Archiv Kultur und Soziale Bewegung

Kulturelles Kapital

Hamburg, September 2007

The archive hosted by the Autonomous Trimester event at the University of Fine Arts, September 21-25, 2007

Many German universities and higher education institutions started charging tuition fees in 2007, but student efforts nationwide to counter this measure with a boycott failed due to insufficient mobilization. “Everywhere? No! A small college in the north, the Hamburg University of Fine Arts (HfBK), has achieved a quorum, and is maintaining the boycott despite dismissal of 265 participating students,” in the words of an Indymedia activist reporting on location. This story of stalwart resistance and the “truly courageous ones” (quote from a University of Hamburg poster) has received much attention and coverage. The impression of a pocket of resistance remains undissipated, even now that it is slowly becoming necessary, in the wake of quorum success, to stake additional positions and consider additional steps. as now, with quorum success, it becomes urgent to take additional positions and and consider further steps. At the same time, repression has kicked in, with the pending dismissal of the unwilling, and increased pressure—from outside and from within.

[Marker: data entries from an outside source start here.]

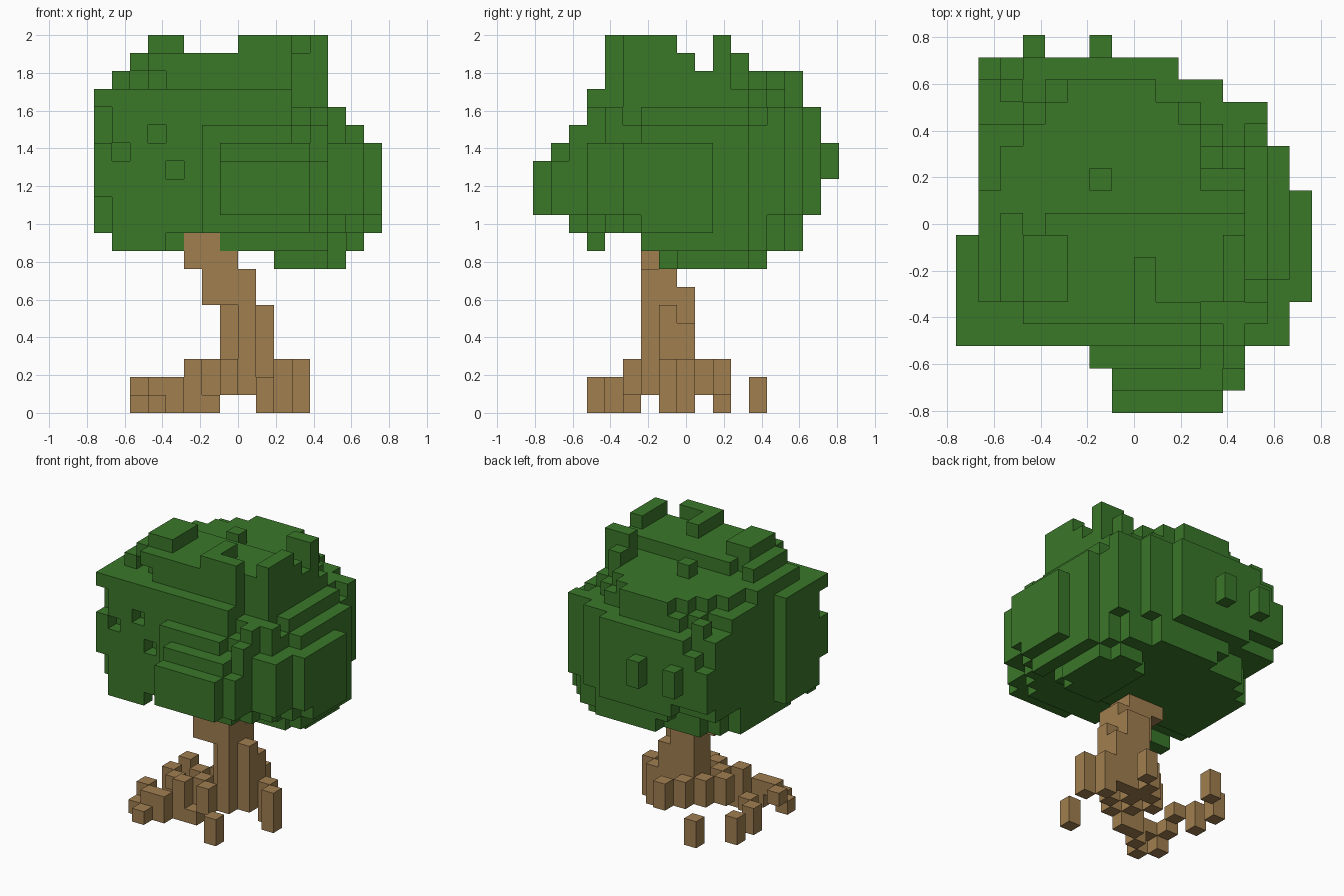
import bpy
import bmesh
import random
from mathutils import Vector

random.seed(4)
if "Cube" in bpy.data.objects:
    bpy.data.objects.remove(bpy.data.objects["Cube"])

CELL = 2 / 21
NX, NY = 16, 17
DIRS = [(1, 0, 0), (-1, 0, 0), (0, 1, 0), (0, -1, 0), (0, 0, 1), (0, 0, -1)]


def make_material(name, rgb):
    mat = bpy.data.materials.new(name)
    mat.use_nodes = True
    mat.diffuse_color = (*rgb, 1)
    mat.node_tree.nodes["Principled BSDF"].inputs["Base Color"].default_value = (*rgb, 1)
    return mat


def box(i0, i1, j0, j1, k0, k1):
    return {(i, j, k) for i in range(i0, i1 + 1)
            for j in range(j0, j1 + 1) for k in range(k0, k1 + 1)}


def neighbours(c):
    return [tuple(a + b for a, b in zip(c, d)) for d in DIRS]


def build_blocks(name, cells, mat):
    """Make one mesh from the exposed faces of a set of grid cells."""
    bm = bmesh.new()
    origin = Vector((-NX / 2, -NY / 2, 0))
    for c in sorted(cells):
        centre = origin + Vector(c) + Vector((0.5, 0.5, 0.5))
        for d, near in zip(DIRS, neighbours(c)):
            if near in cells:
                continue
            n = Vector(d)
            u = Vector((d[1], d[2], d[0]))
            w = n.cross(u)
            corners = [(-1, -1), (1, -1), (1, 1), (-1, 1)]
            bm.faces.new([bm.verts.new((centre + (n + u * a + w * b) / 2) * CELL)
                          for a, b in corners])
    bmesh.ops.remove_doubles(bm, verts=bm.verts, dist=CELL / 100)
    mesh = bpy.data.meshes.new(name)
    bm.to_mesh(mesh)
    bm.free()
    mesh.materials.append(mat)
    obj = bpy.data.objects.new(name, mesh)
    bpy.context.collection.objects.link(obj)


leaf_green = make_material("leaf green", (0.042, 0.185, 0.022))
bark_brown = make_material("bark brown", (0.35, 0.21, 0.08))

# Crown: x and y extent of every layer from the bottom up, starting at layer 8
FIRST = 8
layer_x = [(10, 13), (1, 14), (0, 15), (0, 15), (0, 15), (0, 15), (0, 15),
           (0, 14), (0, 13), (0, 12), (1, 12), (2, 12)]
layer_y = [(7, 12), (6, 14), (2, 14), (0, 15), (0, 15), (0, 16), (1, 16),
           (2, 15), (3, 15), (3, 14), (4, 14), (4, 8)]
# Plan outline: x extent of every row from front to back
plan = [(7, 11), (7, 12), (6, 12), (0, 14), (0, 14), (0, 15), (0, 15), (0, 15),
        (1, 15), (1, 15), (1, 14), (1, 14), (1, 13), (1, 13), (1, 11), (1, 9), (3, 6)]
# Outline exponent of every layer at the back right and on the left half
back_right_power = [1.8, 1.5, 2, 2.8, 4, 6, 6, 3.5, 2.5, 1.8, 1.6, 2]
left_power = [2, 1.7, 2, 2.2, 2.2, 2.2, 2.2, 2.2, 2, 1.8, 1.6, 2]


def allowed(c):
    i, j, k = c
    if not FIRST <= k < FIRST + len(layer_x) or not 0 <= j < NY:
        return False
    (x0, x1), (y0, y1), (p0, p1) = layer_x[k - FIRST], layer_y[k - FIRST], plan[j]
    if j == NY - 1 and i not in plan[j]:
        return False
    return max(x0, p0) <= i <= min(x1, p1) and y0 <= j <= y1


def offset(v, lo, hi, mid):
    """Signed distance from mid, as a share of the half on that side."""
    return (v - mid) / (hi + 0.5 - mid if v > mid else mid - lo + 0.5)


def inside(c):
    if not allowed(c):
        return False
    i, j, k = c
    (x0, x1), (y0, y1) = layer_x[k - FIRST], layer_y[k - FIRST]
    dx = offset(i, x0, x1, (x0 + x1) / 2)
    dy = offset(j, y0, y1, 7 if k in (17, 18) else (y0 + y1) / 2)
    p = (back_right_power if dx < 0 else left_power)[k - FIRST]
    if dy < 0 and k < 18:       # boxy front wall
        p = 6 if dx < 0 else 3 if k > 15 else p
    return abs(dx) ** p + abs(dy) ** p <= 1.03


# Leaning trunk with a stepped plan
trunk = box(7, 9, 6, 8, 1, 5) - box(9, 9, 6, 6, 1, 5) - box(7, 7, 6, 6, 1, 5)
trunk -= box(9, 9, 8, 8, 5, 5) | box(8, 8, 7, 7, 1, 1)
trunk |= box(6, 8, 6, 7, 6, 6) | box(7, 8, 8, 8, 6, 6)
trunk |= box(6, 8, 6, 7, 7, 7) | box(6, 7, 6, 7, 8, 8)
trunk |= box(5, 6, 6, 7, 8, 10)
build_blocks("trunk", trunk, bark_brown)

crown = {c for c in box(0, NX - 1, 0, NY - 1, FIRST, 19) if inside(c)}
# Scattered leaf bumps
bumps = sorted({n for c in crown for n in neighbours(c) if n not in crown and allowed(n)})
crown |= {c for c in bumps if random.random() < 0.25}
# Raised front block with a hollow top, and tufts on the roof
crown -= box(11, 12, 4, 4, 17, 19)
crown |= box(8, 10, 4, 7, 17, 19) | box(11, 12, 5, 8, 17, 19)
crown |= box(8, 8, 4, 6, 20, 20) | box(9, 10, 4, 4, 20, 20) | box(12, 12, 5, 7, 20, 20)
crown |= box(11, 12, 9, 10, 17, 18) | box(11, 12, 10, 10, 19, 20) | box(11, 11, 11, 11, 17, 19)
crown |= box(3, 4, 5, 7, 18, 20) | box(6, 6, 10, 10, 18, 19)
# Low tuft, cut corners and small gaps in the front
crown |= box(1, 3, 3, 3, 9, 9)
crown -= box(0, 0, 3, 3, 10, 11) | box(0, 0, 3, 3, 15, 16)
crown -= {(3, 3, 15), (1, 3, 14), (4, 3, 13)}
crown -= trunk
build_blocks("leaf_crown", crown, leaf_green)

# Stepped roots around the trunk: column, row, lowest layer, highest layer
root_posts = [(3, 3, 0, 0), (2, 4, 0, 0), (2, 5, 1, 1), (3, 4, 1, 1), (4, 4, 0, 1),
              (5, 5, 0, 2), (6, 5, 0, 0), (6, 6, 1, 2), (5, 7, 1, 2), (2, 8, 0, 1),
              (3, 7, 1, 1), (2, 10, 0, 1), (4, 12, 0, 1), (6, 8, 1, 2), (7, 9, 1, 2),
              (8, 10, 1, 2), (9, 3, 0, 1), (7, 5, 1, 2), (10, 8, 0, 2), (11, 7, 0, 2)]
roots = set()
for i, j, k0, k1 in root_posts:
    roots |= box(i, i, j, j, k0, k1)
build_blocks("roots", roots, bark_brown)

The controversy over whether the 2007 Annual Show should be held or not showed that the art school students were hardly a homogenous group, and brought out the many, even contradictory, interests. But this didn’t mean protest was waning: if anything, the resistance was furthered in the course of the Summer Break, with an “Autonomous Trimester” proclaimed from September 19 through 30. The situation at the HfBK was receiving ongoing media interest, and serious attention and reflection from an art-interested public. In this period we also discussed the effects of the boycott and were unanimous in our wish to support the boycotting students.

We approached the Trimester organizers with an offer to build up our archive during their session and to organize at least two events. The archive contribution was to show clear support, but was also motivated by our own wish to learn more about the in-house situation. It seemed appropriate to consider the questions: how was it was that the HfBK got to the point where it could ‘afford’ to dismiss half of its students?… what long march did this institution take?… what forms of resistance are/ were there against this ‘return to norms’?

The first evening event titled The long norming of the HfBK, was a panel discussion involving current and former students from a span of four decades. Adopting the premise that student fees don’t just fall from the sky, we set out to render visible those changes that have affected study conditions over the years. This historical reconstruction of HfBK structures, as expressions of their social context, could hopefully serve as a basis for resistant cultural practices there. Our central questions were:
Why did you decide to study at the HfBK? Describe determining factors such as admissions, curriculum, school administration?
What was the HfBK’s and its students’ attitudes towards socio-political issues?
Skirting all nostalgia, the talk brought into focus an increasing trend towards academic control and rationalization in recent years. This stands in contrast to phenomena such as the school’s “opening up” after 1968 or the creation of autonomous spaces and structures in the ’80s. Essential points of the personal accounts were transcribed on a 5-meter long timeline sheet, thereby providing a complex picture of HfBK’s development. Audience members, too, used this opportunity to jot down comments.

This event was followed up by Rahel Puffert’s talk From the academy to the art school: the Russian avant-garde debate on the meaning and definition of art. She identified the notion of “art school” as a progressive achievement resting on a historical foundations. This look at early-twentieth century Russian avant-garde ideas shows us how art debates are inseparable from the creation of (new) institutional conditions. The interlinking of political engagement and artistic work triggered its echo in the venue itself, as talk quickly turned to perspectives on the current HfBK situation.
Previously implicit divergences came to bear as students explained their different approaches towards the boycott and the protests… and the reasons for these: different theoretical frameworks, experiences in politics, and length of study all played their part. Controversy also erupted when attempts were made to define what role artists (should) play in society.

A selection of our archive material and plots was freely accessible in the HfBK gallery during the whole course of our program (09/21/07 – 09/25/07).

The space was also used by others: Julia Bonn gave a (tongue-in-cheek) “talent workshop,” Michel Chevalier shed critical light on the art market, Meine Akademie showed videos, Jens Kastner gave two talks, and students held meetings and assemblies.

The student fees policy has obviously succeeded in mobilizing heterogeneous interests in opposition to it. The broader question remains open - how are education and life to be organized socially and collectively? Winter Semester has kicked off with Boycott 2.0 and most of last semesters’ boycotters gave in and registered again. And debate rages. And recent local elections have mixed up the cards. Stay posted for more.